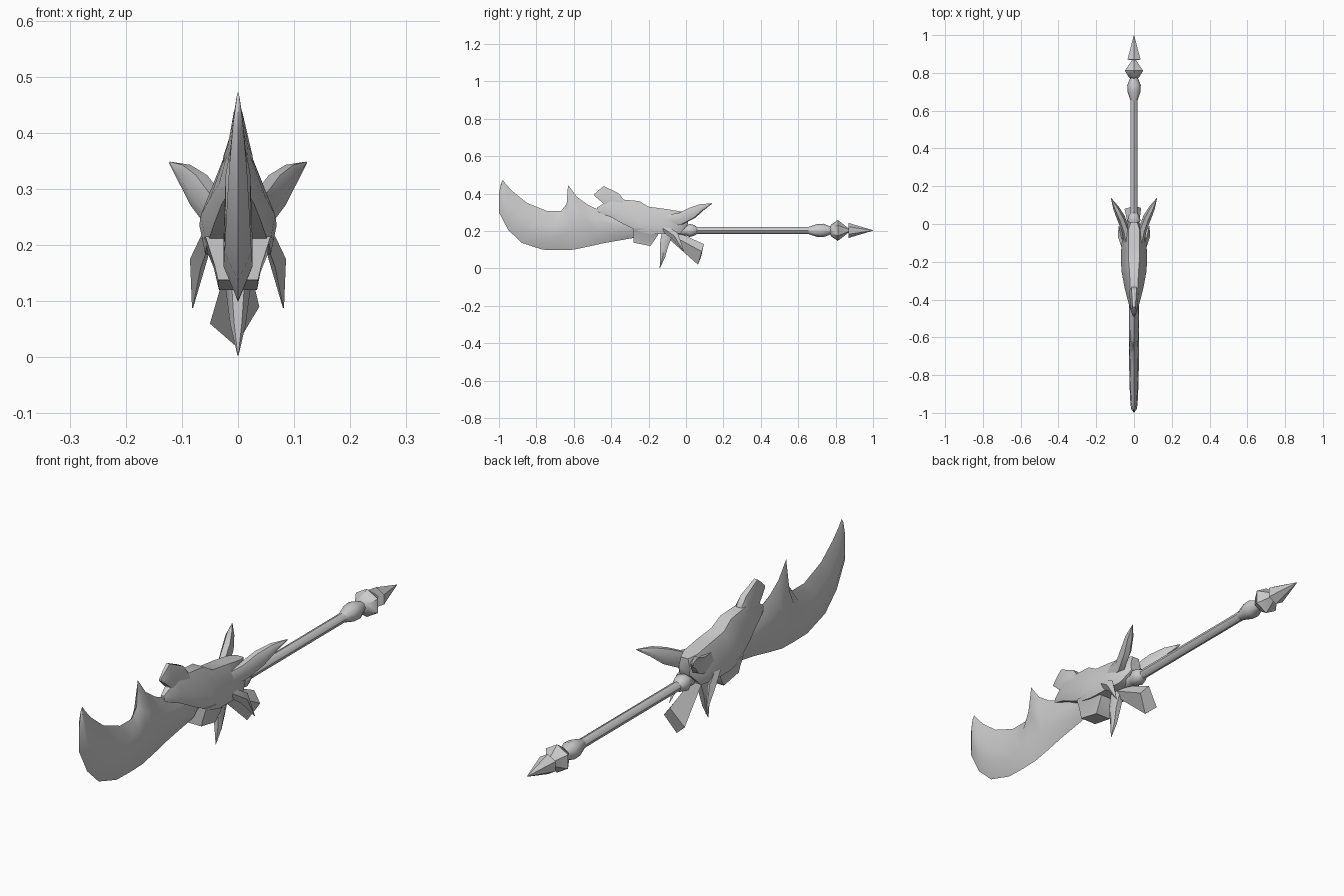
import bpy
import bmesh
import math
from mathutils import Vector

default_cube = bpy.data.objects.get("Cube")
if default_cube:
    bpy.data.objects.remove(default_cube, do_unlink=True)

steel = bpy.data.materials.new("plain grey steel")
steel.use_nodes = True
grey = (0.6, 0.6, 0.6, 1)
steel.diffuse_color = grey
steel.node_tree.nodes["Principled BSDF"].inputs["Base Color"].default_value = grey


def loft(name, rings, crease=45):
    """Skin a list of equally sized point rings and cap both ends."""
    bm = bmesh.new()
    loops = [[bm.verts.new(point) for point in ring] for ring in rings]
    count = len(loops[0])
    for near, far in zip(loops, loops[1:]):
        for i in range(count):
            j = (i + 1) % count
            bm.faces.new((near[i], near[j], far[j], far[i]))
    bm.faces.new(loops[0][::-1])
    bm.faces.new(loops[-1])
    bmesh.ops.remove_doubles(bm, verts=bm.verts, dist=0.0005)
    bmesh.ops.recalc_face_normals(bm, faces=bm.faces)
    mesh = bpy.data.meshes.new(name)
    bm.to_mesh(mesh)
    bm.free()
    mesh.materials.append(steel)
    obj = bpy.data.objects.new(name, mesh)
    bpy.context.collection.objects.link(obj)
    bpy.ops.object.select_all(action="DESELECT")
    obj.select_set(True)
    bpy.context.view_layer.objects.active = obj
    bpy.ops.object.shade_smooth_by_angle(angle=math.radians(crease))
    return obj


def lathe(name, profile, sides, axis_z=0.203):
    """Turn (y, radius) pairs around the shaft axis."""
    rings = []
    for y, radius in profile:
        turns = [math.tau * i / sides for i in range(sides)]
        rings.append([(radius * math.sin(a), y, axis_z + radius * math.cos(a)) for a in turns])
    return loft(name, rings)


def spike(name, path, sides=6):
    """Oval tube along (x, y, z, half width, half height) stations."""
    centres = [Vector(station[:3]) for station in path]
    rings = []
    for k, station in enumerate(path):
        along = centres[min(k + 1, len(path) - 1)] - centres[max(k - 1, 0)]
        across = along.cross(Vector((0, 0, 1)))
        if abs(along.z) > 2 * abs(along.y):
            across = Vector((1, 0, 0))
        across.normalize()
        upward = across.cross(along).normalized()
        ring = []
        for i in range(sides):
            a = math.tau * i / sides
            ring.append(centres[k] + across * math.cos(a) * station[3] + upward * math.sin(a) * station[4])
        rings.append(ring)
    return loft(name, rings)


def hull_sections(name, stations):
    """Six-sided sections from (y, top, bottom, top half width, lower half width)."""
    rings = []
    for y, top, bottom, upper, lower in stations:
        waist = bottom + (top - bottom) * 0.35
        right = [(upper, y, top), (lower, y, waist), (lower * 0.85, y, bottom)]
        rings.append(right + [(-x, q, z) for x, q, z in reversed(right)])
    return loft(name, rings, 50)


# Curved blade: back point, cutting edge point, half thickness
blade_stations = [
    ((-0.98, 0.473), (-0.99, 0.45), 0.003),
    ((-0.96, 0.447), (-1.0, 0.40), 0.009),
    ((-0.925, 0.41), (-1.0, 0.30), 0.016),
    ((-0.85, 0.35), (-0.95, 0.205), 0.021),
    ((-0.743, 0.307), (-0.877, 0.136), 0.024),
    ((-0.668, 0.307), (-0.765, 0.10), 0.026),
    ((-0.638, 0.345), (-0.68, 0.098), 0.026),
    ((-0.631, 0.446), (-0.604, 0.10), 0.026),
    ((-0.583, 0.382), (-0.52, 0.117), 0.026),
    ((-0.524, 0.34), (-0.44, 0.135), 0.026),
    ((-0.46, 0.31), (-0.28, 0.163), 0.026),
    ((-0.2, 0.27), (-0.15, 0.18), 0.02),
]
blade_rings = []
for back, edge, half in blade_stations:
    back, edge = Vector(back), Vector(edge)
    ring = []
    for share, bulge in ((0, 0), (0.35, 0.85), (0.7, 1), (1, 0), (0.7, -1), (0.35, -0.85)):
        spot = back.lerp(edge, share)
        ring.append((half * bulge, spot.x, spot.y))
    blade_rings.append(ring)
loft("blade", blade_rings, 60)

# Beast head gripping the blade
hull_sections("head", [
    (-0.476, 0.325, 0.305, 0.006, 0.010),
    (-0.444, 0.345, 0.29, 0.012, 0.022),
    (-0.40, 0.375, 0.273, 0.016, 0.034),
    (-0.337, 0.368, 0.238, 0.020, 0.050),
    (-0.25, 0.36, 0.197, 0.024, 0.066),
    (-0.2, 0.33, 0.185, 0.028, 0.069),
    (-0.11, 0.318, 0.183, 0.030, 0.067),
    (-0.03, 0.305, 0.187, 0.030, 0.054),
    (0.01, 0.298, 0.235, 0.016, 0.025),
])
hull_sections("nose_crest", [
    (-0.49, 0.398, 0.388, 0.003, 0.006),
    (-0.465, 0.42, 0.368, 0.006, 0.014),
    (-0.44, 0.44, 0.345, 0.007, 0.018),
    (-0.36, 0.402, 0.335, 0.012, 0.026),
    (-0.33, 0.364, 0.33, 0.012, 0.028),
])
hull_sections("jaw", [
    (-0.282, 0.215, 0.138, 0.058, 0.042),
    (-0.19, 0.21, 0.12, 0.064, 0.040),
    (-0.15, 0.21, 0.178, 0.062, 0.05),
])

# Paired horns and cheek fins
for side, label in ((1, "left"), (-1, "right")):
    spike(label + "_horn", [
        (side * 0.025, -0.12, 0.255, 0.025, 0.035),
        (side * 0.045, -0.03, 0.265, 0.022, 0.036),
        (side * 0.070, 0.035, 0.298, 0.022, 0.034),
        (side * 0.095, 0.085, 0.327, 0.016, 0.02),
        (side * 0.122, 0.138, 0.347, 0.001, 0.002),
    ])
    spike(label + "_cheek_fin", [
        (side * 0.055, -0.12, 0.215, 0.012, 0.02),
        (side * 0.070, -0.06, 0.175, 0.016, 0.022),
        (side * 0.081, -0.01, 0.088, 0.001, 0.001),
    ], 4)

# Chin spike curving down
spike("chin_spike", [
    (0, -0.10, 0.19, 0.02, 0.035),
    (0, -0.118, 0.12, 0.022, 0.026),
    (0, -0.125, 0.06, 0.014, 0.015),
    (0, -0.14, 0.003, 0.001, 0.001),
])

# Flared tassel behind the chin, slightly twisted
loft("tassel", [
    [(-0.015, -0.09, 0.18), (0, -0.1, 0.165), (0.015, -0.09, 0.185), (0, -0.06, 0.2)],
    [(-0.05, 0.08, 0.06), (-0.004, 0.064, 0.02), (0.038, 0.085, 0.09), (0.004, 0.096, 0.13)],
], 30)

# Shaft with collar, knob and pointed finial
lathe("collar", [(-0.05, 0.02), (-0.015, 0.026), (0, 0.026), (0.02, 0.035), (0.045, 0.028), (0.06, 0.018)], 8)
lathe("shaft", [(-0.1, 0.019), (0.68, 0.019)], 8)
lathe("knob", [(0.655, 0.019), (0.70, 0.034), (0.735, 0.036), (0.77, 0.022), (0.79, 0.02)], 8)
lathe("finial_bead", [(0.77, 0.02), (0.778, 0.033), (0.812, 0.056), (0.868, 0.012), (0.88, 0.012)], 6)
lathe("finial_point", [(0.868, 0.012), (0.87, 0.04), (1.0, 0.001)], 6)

---

■ **Aim of the task**
Filter the preceding entries down to the lines with "name".

■ **Expected answer**
def loft(name, rings, crease=45):
    mesh = bpy.data.meshes.new(name)
    obj = bpy.data.objects.new(name, mesh)
def lathe(name, profile, sides, axis_z=0.203):
    return loft(name, rings)
def spike(name, path, sides=6):
    return loft(name, rings)
def hull_sections(name, stations):
    return loft(name, rings, 50)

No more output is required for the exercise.